The reserve-ratio cut is a “small but welcome” measure, Finance Minister Palaniappan Chidambaram said in New Delhi today. He said he’s confident the central bank’s review on Oct. 30 will be “far more supportive of growth” as the government is expected to make further policy changes and lay out a path to “fiscal correction.”
There could be a slight slippage in the fiscal deficit even as the government plans to stick to the borrowing schedule for the year through March 2013, Chidambaram said later in comments to Bloomberg TV India. Growth could range from 6.1 percent to 6.7 percent this year, he said.
The Reserve Bank’s decision comes after Asian nations such as the Philippines, Indonesia, Malaysia and South Korea held rates this month. Officials are evaluating the impact of the U.S. Federal Reserve’s decision on Sept. 13 to embark on a third round of bond purchases to boost growth and employment.
India’s moves last week to contain spending on diesel subsidies and boost foreign investment in industries from retailing to aviation followed a months-long policy logjam that dimmed the outlook for Asia’s third-largest economy.
The gridlock was caused in part by discord in Singh’s fractious ruling coalition over whether the policies should be implemented. Corruption allegations added to the gloom by paralyzing Parliament.

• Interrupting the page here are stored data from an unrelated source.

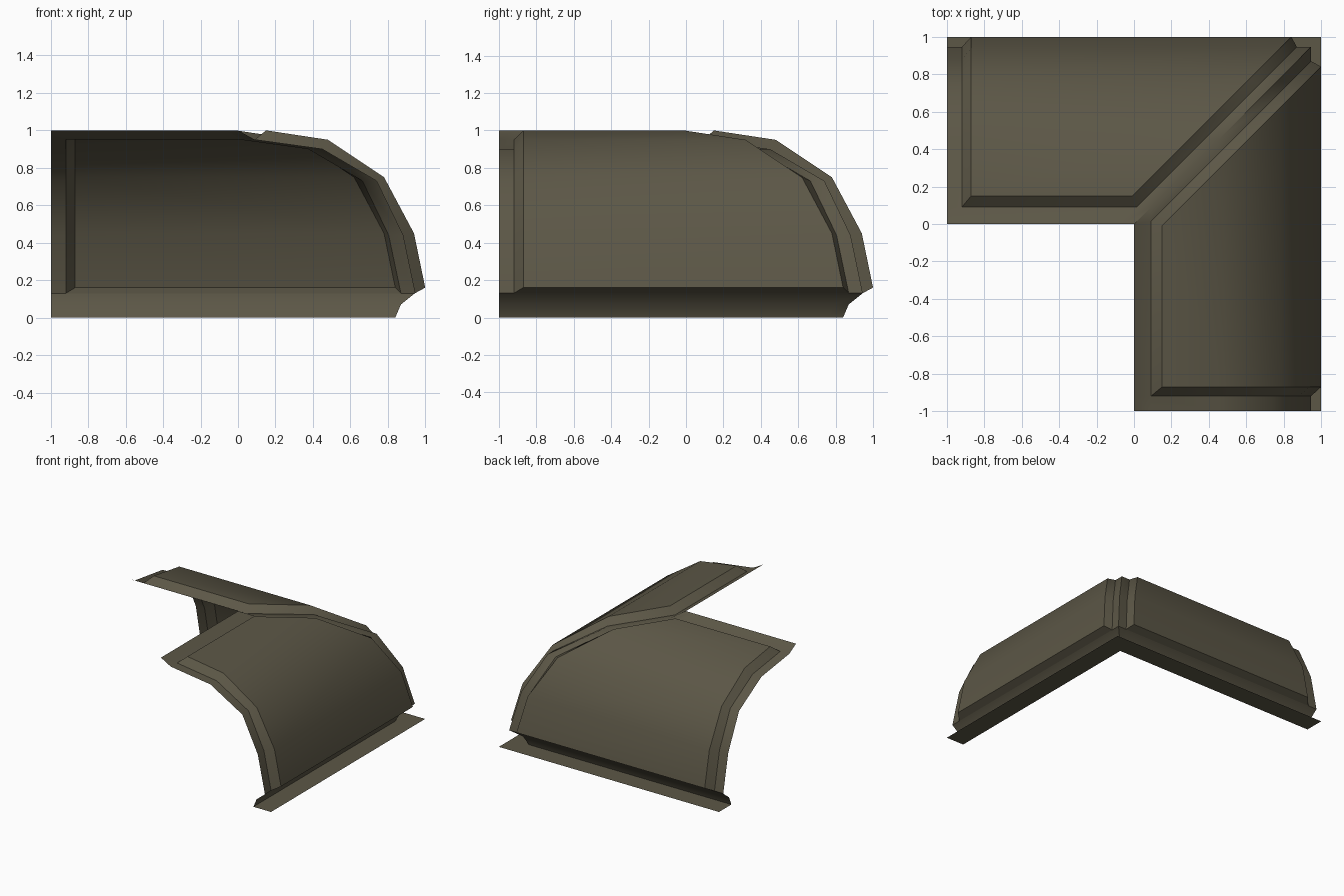
import bpy, bmesh, math

if "Cube" in bpy.data.objects:
    bpy.data.objects.remove(bpy.data.objects["Cube"])

# Cross-sections (distance outward, height)
PANEL = [(.15, 1), (.48, .95), (.78, .75), (.94, .45), (1, .16)]
BORDER = [(.09, .95), (.45, .90), (.74, .73), (.88, .44), (.945, .13)]
RIM = [(0, 1), BORDER[0]]
MOULDING = [BORDER[-1], (.87, .07), (.84, 0)]
FLANGE = [(.84, 0), (1, 0)]

# Stations along an arm: straight at its open end, mitred at the corner
OUTER_END = lambda d: -1
INNER_END = lambda d: -.92
PANEL_END = lambda d: -.87
PANEL_MITRE = lambda d: d - .16
INNER_MITRE = lambda d: d - .075
OUTER_MITRE = lambda d: d

mat = bpy.data.materials.new("olive brown")
mat.diffuse_color = (.107, .095, .062, 1)
mat.use_nodes = True
mat.node_tree.nodes["Principled BSDF"].inputs["Base Color"].default_value = mat.diffuse_color


def column(station, section):
    return [(station(d), d, z) for d, z in section]


def strip(section, *stations):
    return [column(s, section) for s in stations]


def build(name, grids):
    """Fill grids of columns and repeat them mirrored over the x = y diagonal."""
    bm = bmesh.new()
    for grid in grids:
        for flip in (False, True):
            vs = [[bm.verts.new((y, x, z) if flip else (x, y, z)) for x, y, z in col]
                  for col in grid]
            for a, b in zip(vs, vs[1:]):
                for i in range(len(a) - 1):
                    face = [a[i], b[i], b[i + 1], a[i + 1]]
                    bm.faces.new(face[::-1] if flip else face)
    bmesh.ops.remove_doubles(bm, verts=bm.verts, dist=1e-4)
    mesh = bpy.data.meshes.new(name)
    bm.to_mesh(mesh)
    bm.free()
    mesh.materials.append(mat)
    ob = bpy.data.objects.new(name, mesh)
    bpy.context.collection.objects.link(ob)
    bpy.ops.object.select_all(action='DESELECT')
    ob.select_set(True)
    bpy.context.view_layer.objects.active = ob
    bpy.ops.object.shade_smooth_by_angle(angle=math.radians(35))


# Raised curved panels
build("roof_panels", [strip(PANEL, PANEL_END, PANEL_MITRE)])

# Bevels running round each panel down to the border
q_end, p_end = column(INNER_END, BORDER), column(PANEL_END, PANEL)
p_mit, q_mit = column(PANEL_MITRE, PANEL), column(INNER_MITRE, BORDER)
build("panel_bevels", [
    [q_end, p_end],
    [p_mit, q_mit],
    [[q_end[0], p_end[0]], [q_mit[0], p_mit[0]]],
    [[p_end[-1], q_end[-1]], [p_mit[-1], q_mit[-1]]],
])

# Recessed border at the open ends and along the diagonal, with upturned top rim
build("recessed_border", [
    strip(BORDER, OUTER_END, INNER_END),
    strip(BORDER, INNER_MITRE, OUTER_MITRE),
    strip(RIM, OUTER_END, INNER_END, INNER_MITRE, OUTER_MITRE),
])

# Undercut moulding and flat foot
build("base_moulding", [strip(MOULDING, OUTER_END, INNER_END, INNER_MITRE, OUTER_MITRE)])
build("base_flange", [strip(FLANGE, OUTER_END, OUTER_MITRE)])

“The government has initiated big-ticket reforms,” said Jyoti Narasimhan, India economist at IHS Global Insight in Bangalore. “It will still need to do more to spur investment and economic growth, and of course not roll back any of these measures in the face of expected heavy political opposition.”
The Reserve Bank predicts Indian expansion will hold at a nine-year low of 6.5 percent in the fiscal year through March 2013 as investment moderates and Europe’s debt crisis weighs on global growth. Forecasters including Goldman Sachs Group Inc. and Citigroup Inc. expect a pace of less than 6 percent.